Start of Block
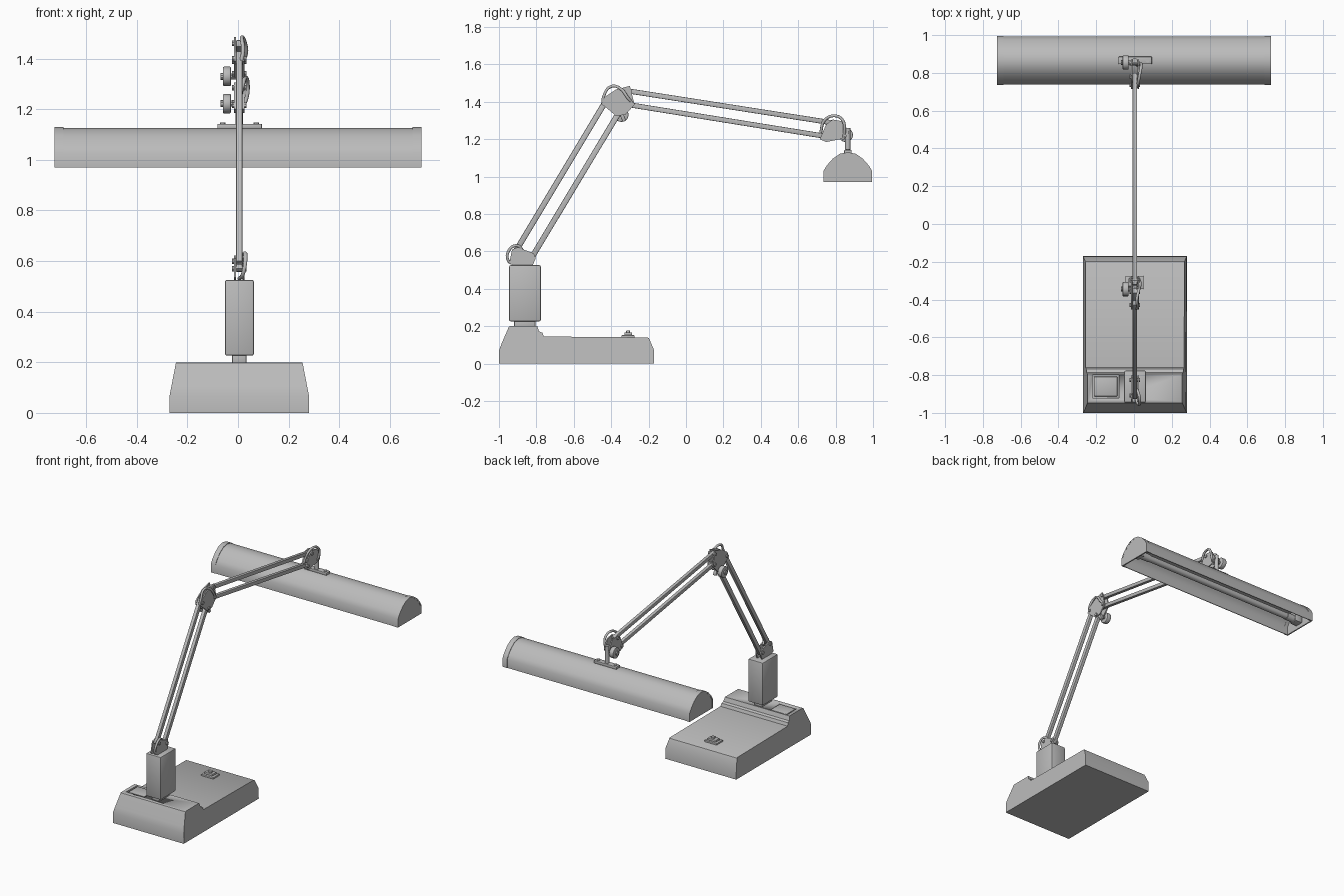
import bpy
import bmesh
from math import radians, pi
from mathutils import Vector, Matrix

cube = bpy.data.objects.get("Cube")
if cube:
    bpy.data.objects.remove(cube, do_unlink=True)

grey = bpy.data.materials.new("lamp grey")
grey.use_nodes = True
grey.diffuse_color = (0.5, 0.5, 0.5, 1)
grey.node_tree.nodes["Principled BSDF"].inputs["Base Color"].default_value = (0.5, 0.5, 0.5, 1)

CX = 0.005  # centre plane of the base and arm


def finish(name, bm, bevel=0.0):
    bmesh.ops.recalc_face_normals(bm, faces=bm.faces[:])
    mesh = bpy.data.meshes.new(name)
    bm.to_mesh(mesh)
    bm.free()
    ob = bpy.data.objects.new(name, mesh)
    bpy.context.collection.objects.link(ob)
    mesh.materials.append(grey)
    bpy.ops.object.select_all(action='DESELECT')
    ob.select_set(True)
    bpy.context.view_layer.objects.active = ob
    if bevel:
        mod = ob.modifiers.new("bevel", 'BEVEL')
        mod.width = bevel
        mod.segments = 2
        bpy.ops.object.modifier_apply(modifier=mod.name)
    bpy.ops.object.shade_smooth_by_angle(angle=radians(32))
    return ob


def prism(name, profile, x0, x1, bevel=0.0, taper=None):
    """Extrude a side profile of (y, z) points along x."""
    bm = bmesh.new()
    face = bm.faces.new([bm.verts.new((x0, y, z)) for y, z in profile])
    ext = bmesh.ops.extrude_face_region(bm, geom=[face])
    for v in ext["geom"]:
        if isinstance(v, bmesh.types.BMVert):
            v.co.x = x1
    if taper:
        for v in bm.verts:
            v.co.x = CX + (v.co.x - CX) * taper(v.co.z)
    return finish(name, bm, bevel)


def box(name, x0, x1, y0, y1, z0, z1, bevel=0.0):
    return prism(name, [(y0, z0), (y1, z0), (y1, z1), (y0, z1)], x0, x1, bevel)


def cylinder(name, a, b, radius, sides=16, bevel=0.0):
    a, b = Vector(a), Vector(b)
    d = b - a
    turn = d.to_track_quat('Z', 'Y').to_matrix().to_4x4()
    bm = bmesh.new()
    bmesh.ops.create_cone(bm, cap_ends=True, segments=sides, radius1=radius, radius2=radius,
                          depth=d.length, matrix=Matrix.Translation((a + b) / 2) @ turn)
    return finish(name, bm, bevel)


def arm_bar(name, a, b, width):
    a, b = Vector(a), Vector(b)
    d = (b - a).normalized() * width / 2
    n = Vector((-d.y, d.x))
    prism(name, [a - d - n, b + d - n, b + d + n, a - d + n], CX - 0.012, CX + 0.012, 0.004)


def bracket(name, profile, pins):
    """Pair of side plates with through bolts."""
    for side, s in (("right", -1), ("left", 1)):
        prism(f"{name}_{side}_plate", profile, CX + s * 0.013, CX + s * 0.021)
    for i, (y, z) in enumerate(pins):
        cylinder(f"{name}_bolt_{i + 1}", (CX - 0.028, y, z), (CX + 0.028, y, z), 0.011, 10)


def cable(name, points):
    curve = bpy.data.curves.new(name, 'CURVE')
    curve.dimensions = '3D'
    curve.bevel_depth = 0.008
    curve.bevel_resolution = 2
    curve.resolution_u = 5
    curve.use_fill_caps = True
    sp = curve.splines.new('BEZIER')
    sp.bezier_points.add(len(points) - 1)
    for p, co in zip(sp.bezier_points, points):
        p.co = co
        p.handle_left_type = p.handle_right_type = 'AUTO'
    ob = bpy.data.objects.new(name, curve)
    bpy.context.collection.objects.link(ob)
    curve.materials.append(grey)


def knob(name, y, z):
    cylinder(name + "_shaft", (CX, y, z), (-0.05, y, z), 0.012, 10)
    cylinder(name, (-0.028, y, z), (-0.06, y, z), 0.038, 16, 0.004)
    cylinder(name + "_cap", (-0.055, y, z), (-0.07, y, z), 0.014, 10)


# Base: stepped wedge with sides leaning in above the skirt
base = prism("base", [(-1, 0), (-1, 0.07), (-0.985, 0.11), (-0.947, 0.197), (-0.94, 0.2),
                      (-0.795, 0.2), (-0.785, 0.172), (-0.768, 0.165), (-0.76, 0.145),
                      (-0.205, 0.14), (-0.198, 0.136), (-0.172, 0.075), (-0.17, 0)],
             CX - 0.275, CX + 0.275, taper=lambda z: 1 - max(0, z - 0.07) * 0.7)

# Square pocket with a raised pad on the rear step
cutter = box("pocket_cutter", -0.22, -0.08, -0.92, -0.8, 0.188, 0.25)
cutter.hide_render = True
cut = base.modifiers.new("pocket", 'BOOLEAN')
cut.operation = 'DIFFERENCE'
cut.object = cutter
bpy.context.view_layer.objects.active = base
bpy.ops.object.modifier_apply(modifier=cut.name)
bpy.data.objects.remove(cutter, do_unlink=True)
box("pocket_pad", -0.212, -0.088, -0.912, -0.808, 0.186, 0.198, 0.003)

# Switch
box("switch_plate", -0.045, 0.05, -0.345, -0.275, 0.138, 0.152, 0.003)
box("switch_block", -0.03, 0.035, -0.33, -0.288, 0.15, 0.166, 0.003)
box("switch_lever", -0.008, 0.018, -0.32, -0.3, 0.164, 0.177, 0.003)

# Post on its swivel neck
box("post_neck", -0.024, 0.034, -0.92, -0.805, 0.19, 0.24, 0.006)
box("post", -0.052, 0.063, -0.946, -0.776, 0.226, 0.526, 0.008)

# Parallel arm bars
arm_bar("lower_arm_rear_bar", (-0.908, 0.605), (-0.425, 1.41), 0.03)
arm_bar("lower_arm_front_bar", (-0.82, 0.575), (-0.36, 1.34), 0.03)
arm_bar("upper_arm_top_bar", (-0.31, 1.458), (0.785, 1.287), 0.027)
arm_bar("upper_arm_bottom_bar", (-0.31, 1.385), (0.735, 1.217), 0.027)

# Joint brackets
bracket("shoulder", [(-0.945, 0.535), (-0.93, 0.61), (-0.9, 0.622), (-0.815, 0.59),
                     (-0.803, 0.565), (-0.82, 0.525), (-0.92, 0.525)],
        [(-0.908, 0.6), (-0.825, 0.57)])
bracket("elbow", [(-0.452, 1.39), (-0.435, 1.425), (-0.375, 1.465), (-0.3, 1.485),
                  (-0.275, 1.385), (-0.325, 1.33), (-0.375, 1.325)],
        [(-0.43, 1.4), (-0.36, 1.34), (-0.3, 1.46), (-0.295, 1.39)])
bracket("head_joint", [(0.715, 1.2), (0.75, 1.28), (0.785, 1.305), (0.84, 1.295),
                       (0.872, 1.235), (0.85, 1.205), (0.75, 1.185)],
        [(0.78, 1.285), (0.735, 1.215), (0.85, 1.225)])
arm_bar("elbow_lever", (-0.345, 1.335), (-0.333, 1.305), 0.02)

# Clamp knobs
knob("elbow_knob", -0.345, 1.33)
knob("head_knob", 0.855, 1.222)

# Cable loops over each joint
cable("shoulder_cable", [(0.005, -0.9, 0.53), (0.02, -0.95, 0.55), (0.03, -0.94, 0.615),
                         (0.025, -0.9, 0.63), (0.01, -0.87, 0.6)])
cable("elbow_cable", [(0.005, -0.445, 1.36), (0.02, -0.44, 1.43), (0.015, -0.4, 1.482),
                      (0.025, -0.35, 1.47), (0.032, -0.31, 1.42), (0.015, -0.28, 1.385)])
cable("head_cable", [(0.005, 0.72, 1.235), (0.02, 0.74, 1.3), (0.03, 0.79, 1.325),
                     (0.038, 0.835, 1.305), (0.035, 0.848, 1.25), (0.015, 0.84, 1.2)])

# Hanger holding the shade
cylinder("hanger_stem", (CX, 0.865, 1.13), (CX, 0.865, 1.26), 0.014, 12)
box("hanger_plate", -0.082, 0.095, 0.846, 0.886, 1.122, 1.142, 0.004)
for x in (-0.06, 0.072):
    cylinder("hanger_screw", (x, 0.866, 1.138), (x, 0.866, 1.148), 0.011, 10)

# Shade: open-bottomed dome trough with closed ends
half = [(-0.13, 0.97), (-0.13, 1.03), (-0.112, 1.06), (-0.08, 1.096), (-0.042, 1.122)]
dome = [(y, z) for y, z in half] + [(0, 1.13)] + [(-y, z) for y, z in reversed(half)]


def scaled(k):
    return [(0.865 + y * k, 0.97 + (z - 0.97) * k) for y, z in dome]


prism("shade", scaled(0.98) + scaled(0.94)[::-1], -0.692, 0.692)
for side, s in (("right", -1), ("left", 1)):
    prism(f"shade_{side}_end_rim", scaled(1.0) + scaled(0.93)[::-1], s * 0.69, s * 0.725)
    prism(f"shade_{side}_end_wall", scaled(0.99), s * 0.715, s * 0.724)
    box(f"{side}_tube_holder", s * 0.66, s * 0.716, 0.835, 0.895, 0.995, 1.08, 0.005)
    cylinder(f"{side}_tube_cap", (s * 0.6, 0.865, 1.02), (s * 0.665, 0.865, 1.02), 0.026)

# Light tube and its ballast strip
cylinder("light_tube", (-0.61, 0.865, 1.02), (0.61, 0.865, 1.02), 0.022)
box("ballast_strip", -0.69, 0.69, 0.825, 0.905, 1.07, 1.105)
End of Block
[What you are asked to do] Tally the lines of the listing above that include the word "Vector". Answer with the number alone.

[Answer box] 4